Document images with source code:
··········

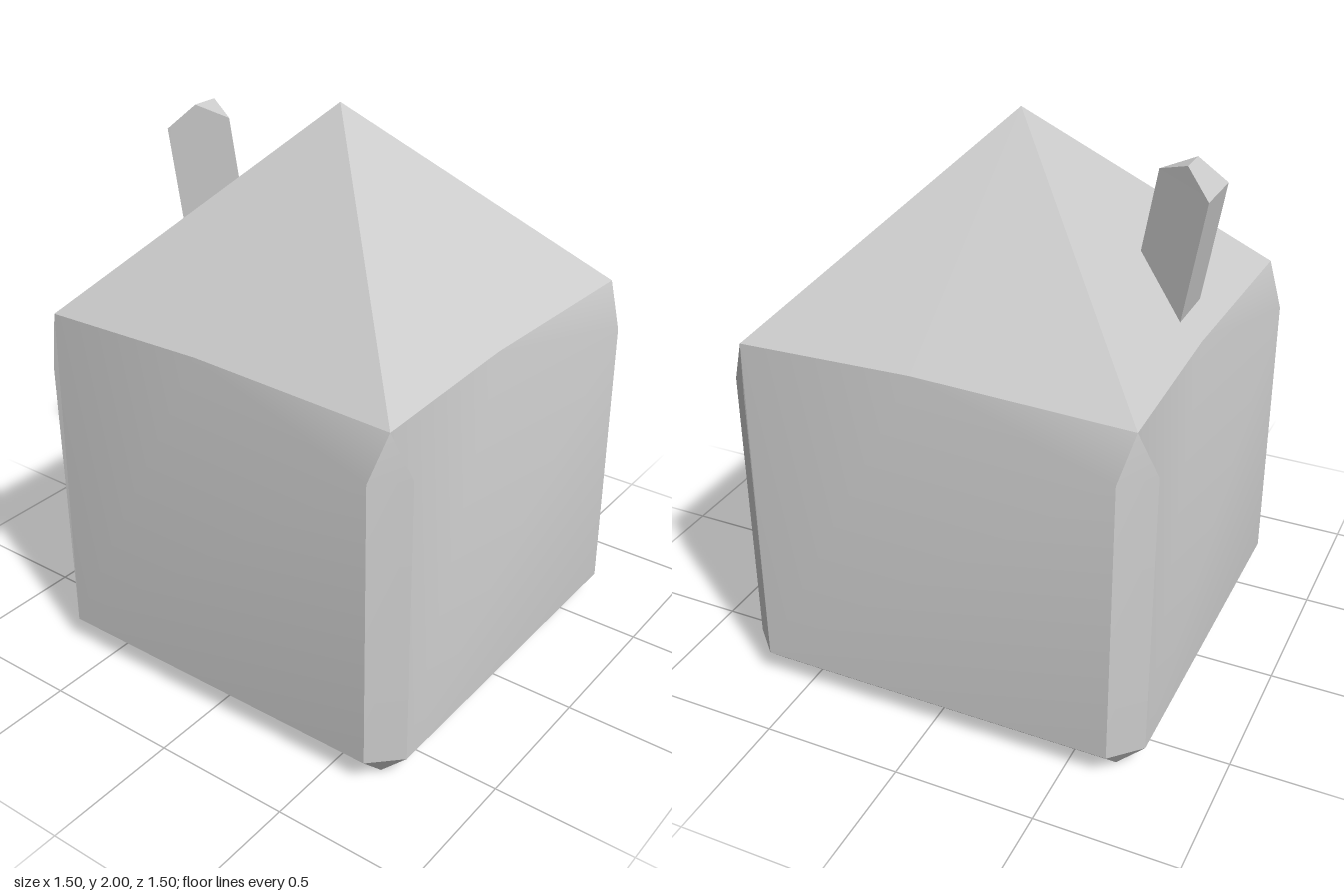
import * as THREE from 'three';
import { toCreasedNormals } from 'three/addons/utils/BufferGeometryUtils.js';

// Convex polygons (counter-clockwise from outside) fanned into triangles
function facesMesh(name, polygons, crease) {
  const points = [];
  for (const p of polygons) {
    for (let i = 1; i < p.length - 1; i++) points.push(...p[0], ...p[i], ...p[i + 1]);
  }
  let geometry = new THREE.BufferGeometry();
  geometry.setAttribute('position', new THREE.Float32BufferAttribute(points, 3));
  geometry = toCreasedNormals(geometry, crease);
  const mesh = new THREE.Mesh(geometry, new THREE.MeshStandardMaterial({ color: 0xcccccc }));
  mesh.name = name;
  return mesh;
}

// Repeat polygons around the vertical axis in quarter turns
function fourSides(polygons) {
  let turned = polygons;
  const all = [];
  for (let i = 0; i < 4; i++) {
    all.push(...turned);
    turned = turned.map((p) => p.map(([x, y, z]) => [z, y, -x]));
  }
  return all;
}

export function createModel() {
  const house = new THREE.Group();
  house.name = 'house';

  const half = 0.75, inner = 0.65, bevelTop = 0.1, wallTop = 1.15;
  const eave = 0.69, eaveY = 1.31;
  const apex = [0, 2, 0];
  const eaveLeft = [eave, eaveY, eave];
  const eaveRight = [-eave, eaveY, eave];
  const eaveMiddle = [-0.07, 1.322, 0.678];
  const lowLeft = [inner, bevelTop, half], lowRight = [-inner, bevelTop, half];
  const topLeft = [inner, wallTop, half], topRight = [-inner, wallTop, half];
  const sideLow = [half, bevelTop, inner], sideTop = [half, wallTop, inner];
  const footLeft = [inner, 0, inner], footRight = [-inner, 0, inner];

  // Walls folded along a diagonal: the upper right half sinks back to the eaves,
  // leaving a thin step beside the corner
  house.add(facesMesh('walls', fourSides([
    [lowRight, lowLeft, topLeft],
    [lowRight, topLeft, eaveMiddle],
    [lowRight, eaveMiddle, eaveRight],
    [topLeft, eaveLeft, eaveMiddle],
    [lowRight, eaveRight, topRight],
  ]), 0.5));

  // Chamfered corners
  house.add(facesMesh('corners', fourSides([
    [lowLeft, sideLow, sideTop, topLeft],
    [topLeft, sideTop, eaveLeft],
  ]), 0.1));

  // Bevelled base and underside
  house.add(facesMesh('base', [
    ...fourSides([
      [footRight, footLeft, lowLeft, lowRight],
      [footLeft, sideLow, lowLeft],
    ]),
    [footLeft, footRight, [-inner, 0, -inner], [inner, 0, -inner]],
  ], 0.1));

  // Pyramid roof
  house.add(facesMesh('roof', fourSides([
    [apex, eaveRight, eaveMiddle],
    [apex, eaveMiddle, eaveLeft],
  ]), 0.1));

  // Leaning three-sided chimney with a pointed top
  const mirror = ([x, y, z]) => [x, y, -z];
  const outerBase = [-0.61, 1.39, 0.1], innerBase = [-0.43, 1.57, 0];
  const innerTop = [-0.48, 1.86, 0], ridge = [-0.59, 1.9, 0.05], outerTop = [-0.68, 1.81, 0.1];
  const side = [outerBase, innerBase, innerTop, ridge, outerTop];
  house.add(facesMesh('chimney', [
    side,
    side.map(mirror).reverse(),
    [mirror(outerBase), outerBase, outerTop, mirror(outerTop)],
    [mirror(outerTop), outerTop, ridge, mirror(ridge)],
    [mirror(ridge), ridge, innerTop],
  ], 0.1));

  return house;
}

··········

◆ Problem ◆
Please return every line of the records above that contains the word "eaveLeft".

◆ Expected answer ◆
  const eaveLeft = [eave, eaveY, eave];
    [topLeft, eaveLeft, eaveMiddle],
    [topLeft, sideTop, eaveLeft],
    [apex, eaveMiddle, eaveLeft],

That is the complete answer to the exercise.